## WORK REQUIRED:
Scan the entries below and extract each line with the word "rings" in it.

(Pictures paired with source code)
+ + + +

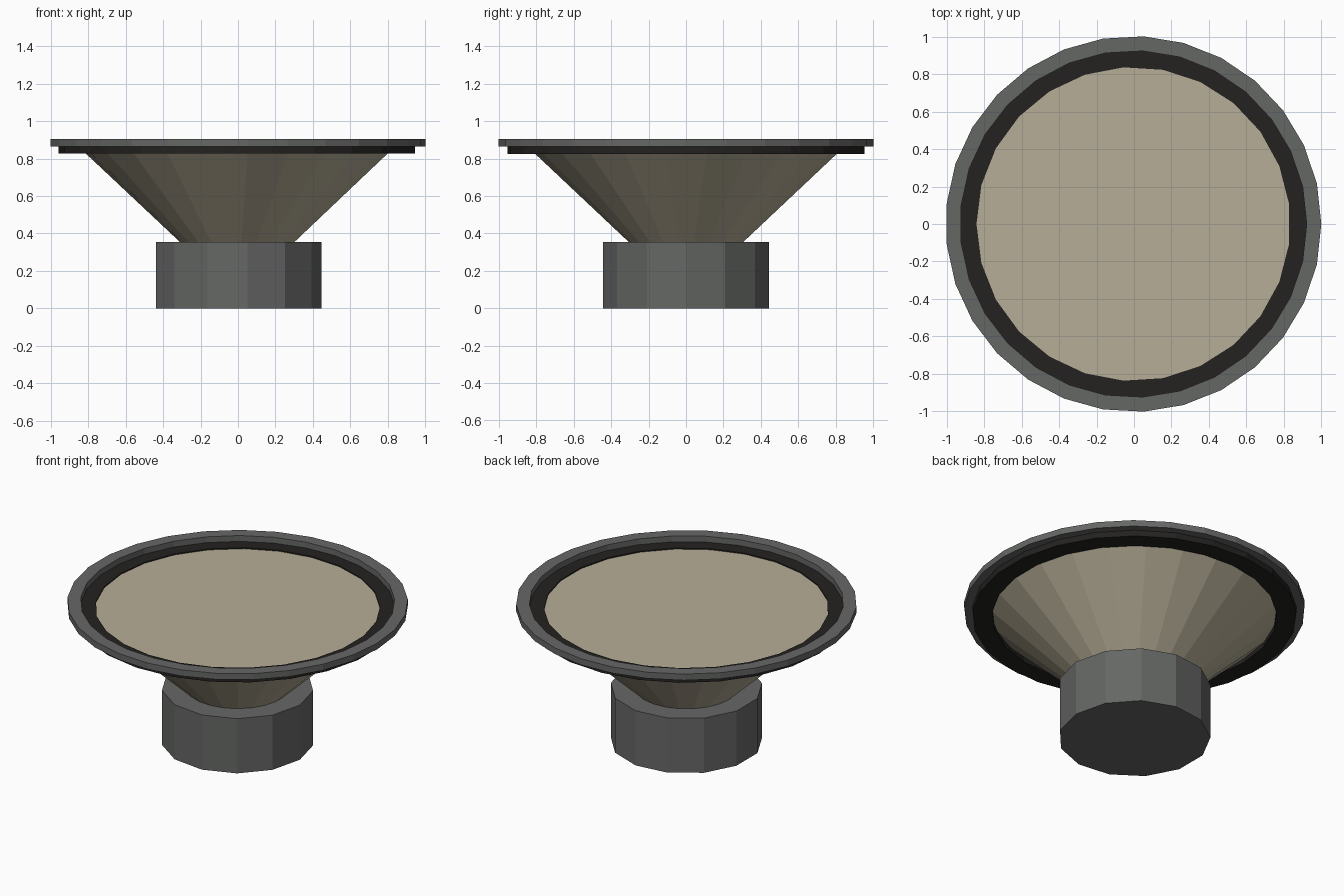
import bpy, bmesh
from math import pi, cos, sin

if "Cube" in bpy.data.objects:
    bpy.data.objects.remove(bpy.data.objects["Cube"])

CX = -0.003  # odd-sided rim is centred by its bounding box


def material(name, rgb):
    m = bpy.data.materials.new(name)
    m.diffuse_color = (*rgb, 1)
    m.use_nodes = True
    m.node_tree.nodes["Principled BSDF"].inputs["Base Color"].default_value = m.diffuse_color
    return m


def lathe(name, profile, sides, mat, start=0.0, closed=False):
    """Spin an (r, z) profile; open profiles get flat caps at both ends."""
    bm = bmesh.new()
    rings = []
    for r, z in profile:
        rings.append([bm.verts.new((CX + r * cos(start + 2 * pi * i / sides),
                                    r * sin(start + 2 * pi * i / sides), z))
                      for i in range(sides)])
    pairs = list(zip(rings, rings[1:]))
    if closed:
        pairs.append((rings[-1], rings[0]))
    else:
        bm.faces.new(rings[0])
        bm.faces.new(rings[-1])
    for a, b in pairs:
        for i in range(sides):
            j = (i + 1) % sides
            bm.faces.new((a[i], a[j], b[j], b[i]))
    bmesh.ops.recalc_face_normals(bm, faces=bm.faces)
    me = bpy.data.meshes.new(name)
    bm.to_mesh(me)
    bm.free()
    ob = bpy.data.objects.new(name, me)
    me.materials.append(mat)
    bpy.context.collection.objects.link(ob)
    return ob


def ring(name, inner, outer, z0, z1, sides, mat, start=0.0):
    return lathe(name, [(inner, z0), (outer, z0), (outer, z1), (inner, z1)],
                 sides, mat, start, closed=True)


metal = material("grey_metal", (0.13, 0.135, 0.13))
rubber = material("black_rubber", (0.017, 0.016, 0.015))
paper = material("cream_paper", (0.47, 0.42, 0.31))

# Magnet drum at the base
lathe("magnet", [(0.448, 0.0), (0.448, 0.355)], 13, metal)

# Flared cone with a flat top
lathe("cone", [(0.297, 0.345), (0.845, 0.86)], 23, paper, pi)

# Dark surround holding the cone edge
ring("surround", 0.838, 0.955, 0.826, 0.867, 25, rubber, pi)

# Outer mounting rim
ring("mounting_rim", 0.925, 1.003, 0.865, 0.905, 29, metal)
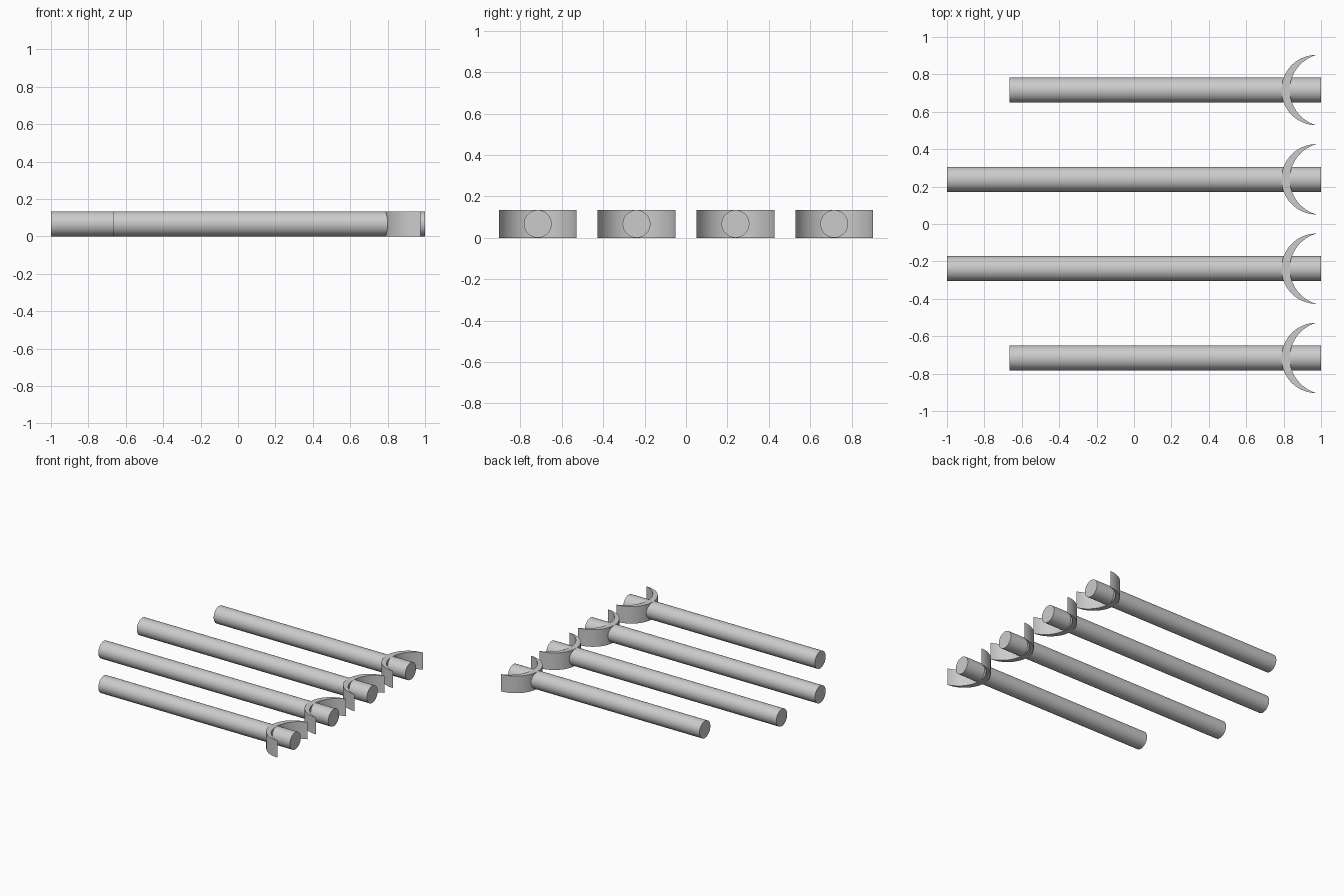
import bpy, bmesh, math

if "Cube" in bpy.data.objects:
    bpy.data.objects.remove(bpy.data.objects["Cube"])

HEIGHT = 0.134
RADIUS = HEIGHT / 2

grey = bpy.data.materials.new("plain grey")
grey.diffuse_color = (0.6, 0.6, 0.6, 1)
grey.use_nodes = True
grey.node_tree.nodes["Principled BSDF"].inputs["Base Color"].default_value = grey.diffuse_color


def finish(obj):
    obj.data.materials.append(grey)
    bpy.ops.object.select_all(action='DESELECT')
    obj.select_set(True)
    bpy.context.view_layer.objects.active = obj
    bpy.ops.object.shade_smooth_by_angle(angle=math.radians(30))


# Round rod lying along x
def add_rod(name, x0, x1, y):
    bpy.ops.mesh.primitive_cylinder_add(
        vertices=64, radius=RADIUS, depth=x1 - x0,
        location=((x0 + x1) / 2, y, RADIUS), rotation=(0, math.pi / 2, 0))
    obj = bpy.context.object
    obj.name = name
    finish(obj)


# Upright crescent plate, open towards +x, with pointed tips
def add_crescent(name, y, tip_x=0.976, half=0.188, inner_x=0.833, steps=40):
    sag = tip_x - inner_x
    r_in = (sag * sag + half * half) / (2 * sag)
    cx_in = inner_x + r_in
    a_in = math.asin(half / r_in)
    bm = bmesh.new()
    rows = []
    for i in range(steps + 1):
        t = 2 * i / steps - 1
        a, b = t * math.pi / 2, t * a_in
        outer = (tip_x - half * math.cos(a), y + half * math.sin(a))
        inner = (cx_in - r_in * math.cos(b), y + r_in * math.sin(b))
        rows.append([bm.verts.new((*p, z)) for p, z in
                     ((outer, 0), (inner, 0), (inner, HEIGHT), (outer, HEIGHT))])
    for p, q in zip(rows, rows[1:]):
        for k in range(4):
            m = (k + 1) % 4
            bm.faces.new((p[k], p[m], q[m], q[k]))
    # Close both tips by merging the coincident edges
    bmesh.ops.remove_doubles(bm, verts=bm.verts, dist=1e-5)
    bmesh.ops.recalc_face_normals(bm, faces=bm.faces)
    mesh = bpy.data.meshes.new(name)
    bm.to_mesh(mesh)
    bm.free()
    obj = bpy.data.objects.new(name, mesh)
    bpy.context.collection.objects.link(obj)
    finish(obj)


# Two long middle rods and two short outer rods, each with a crescent
for side, s in (("front", -1), ("back", 1)):
    for kind, y, x0 in (("inner", 0.239, -1.0), ("outer", 0.716, -0.666)):
        add_rod(f"{side}_{kind}_rod", x0, 1.0, s * y)
        add_crescent(f"{side}_{kind}_crescent", s * y)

+ + + +

## SOLUTION FOR THIS EXERCISE:
    rings = []
        rings.append([bm.verts.new((CX + r * cos(start + 2 * pi * i / sides),
    pairs = list(zip(rings, rings[1:]))
        pairs.append((rings[-1], rings[0]))
        bm.faces.new(rings[0])
        bm.faces.new(rings[-1])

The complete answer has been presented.